Trump Administration Rollback Could Threaten Clean Drinking Water for Millions of Americans, Environmental Group Says

President Donald Trump's EPA is set to roll back a rule intended to protect U.S. drinking water this week, potentially compromising the safety of water for tens of millions of Americans.

The changes to the Obama-era Clean Water Rule would limit the types of waterways that are protected from industrial pollutants by changing the definition of "waterways of the U.S." to omit intermittent or ephemeral springs. These bodies of water are either unconnected to larger waterways or only flow after rainfall, but they still contribute to the supply of drinking water for more than a third of Americans.

One hundred seventeen million people, situated in every state of the country in both urban and rural areas, currently drink and use potable water from these sources, according to the EPA. The rule change would impact a significant portion of them, said Madeleine Foote, legislative representative for the League of Conservation Voters.

"The Trump administration wants to take us backwards, creating a new set of rules for corporate polluters while leaving the rest of us more vulnerable to toxic water pollution. We need to do more to protect our water, not less," Foote said in a statement. "The Clean Water Act is one of our most important environmental laws, and this attempt to limit its protections will threaten the drinking water for tens of millions of people."

The proposed change comes as cities like Flint, Michigan, enter their fourth year of a clean water crisis. In 2015, nearly 21 million Americans were drinking water from sources that violated standards. The EPA and the Trump administration, meanwhile, pushed for budget cuts to drinking-water protection programs.

Placards posted above water fountains warn against drinking the water at Flint Northwestern High School in Flint, Michigan. JIM WATSON/AFP/Getty Images

The Trump administration has sought to limit regulations that protect America's waterways and drinking water from pollutants. In March 2017, the president issued an executive order asking then–EPA head Scott Pruitt to rewrite the Clean Water Rule. "Farmers, ranchers, landowners and other stakeholders are counting on EPA to listen to their input when it comes to defining 'waters of the United States,'" Pruitt said in June.

But the previous attempted rollbacks were thwarted by long legal battles.

Changes to the Clean Water Rule, Foote told Newsweek, were also "likely to decimate protections for wetlands, perhaps even 60 percent of the wetlands in the lower 48 [states]."

This rollback of wetland protections would be "huge and dangerous at a time when we've seen the critical importance of wetlands in minimizing damage from more intense storms [due to climate change]," she said.

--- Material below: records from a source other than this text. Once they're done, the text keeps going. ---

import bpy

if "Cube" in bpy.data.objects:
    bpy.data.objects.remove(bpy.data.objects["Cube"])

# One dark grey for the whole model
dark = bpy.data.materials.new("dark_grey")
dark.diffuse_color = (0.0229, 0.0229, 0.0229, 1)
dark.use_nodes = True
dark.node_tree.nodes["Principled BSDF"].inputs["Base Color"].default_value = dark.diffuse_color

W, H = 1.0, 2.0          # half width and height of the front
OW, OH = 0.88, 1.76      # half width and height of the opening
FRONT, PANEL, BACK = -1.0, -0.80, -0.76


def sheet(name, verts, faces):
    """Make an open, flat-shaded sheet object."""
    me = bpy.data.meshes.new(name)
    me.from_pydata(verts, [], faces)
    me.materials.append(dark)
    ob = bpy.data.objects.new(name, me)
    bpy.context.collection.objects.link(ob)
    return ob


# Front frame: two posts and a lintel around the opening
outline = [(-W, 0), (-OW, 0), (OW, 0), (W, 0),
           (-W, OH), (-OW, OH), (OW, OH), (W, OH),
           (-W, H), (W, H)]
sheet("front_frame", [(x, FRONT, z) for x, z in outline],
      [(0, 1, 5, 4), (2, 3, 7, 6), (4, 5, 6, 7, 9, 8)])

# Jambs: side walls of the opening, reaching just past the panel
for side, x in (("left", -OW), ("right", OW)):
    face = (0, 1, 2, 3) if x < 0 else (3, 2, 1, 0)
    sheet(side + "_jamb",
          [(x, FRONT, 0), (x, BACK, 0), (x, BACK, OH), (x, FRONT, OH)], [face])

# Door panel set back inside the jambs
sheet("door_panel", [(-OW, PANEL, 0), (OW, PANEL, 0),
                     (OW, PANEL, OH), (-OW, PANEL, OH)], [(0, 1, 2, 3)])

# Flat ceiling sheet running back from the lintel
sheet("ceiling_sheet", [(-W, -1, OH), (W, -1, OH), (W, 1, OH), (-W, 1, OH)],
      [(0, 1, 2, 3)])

Last year, Trump called the Clean Water Rule "horrible," adding that "it has such a nice name, but everything about it is bad." Some farmers and ranchers have complained that the rule created too much of a burden by requiring them to monitor streams on their private land.

The EPA did not respond to requests for comment.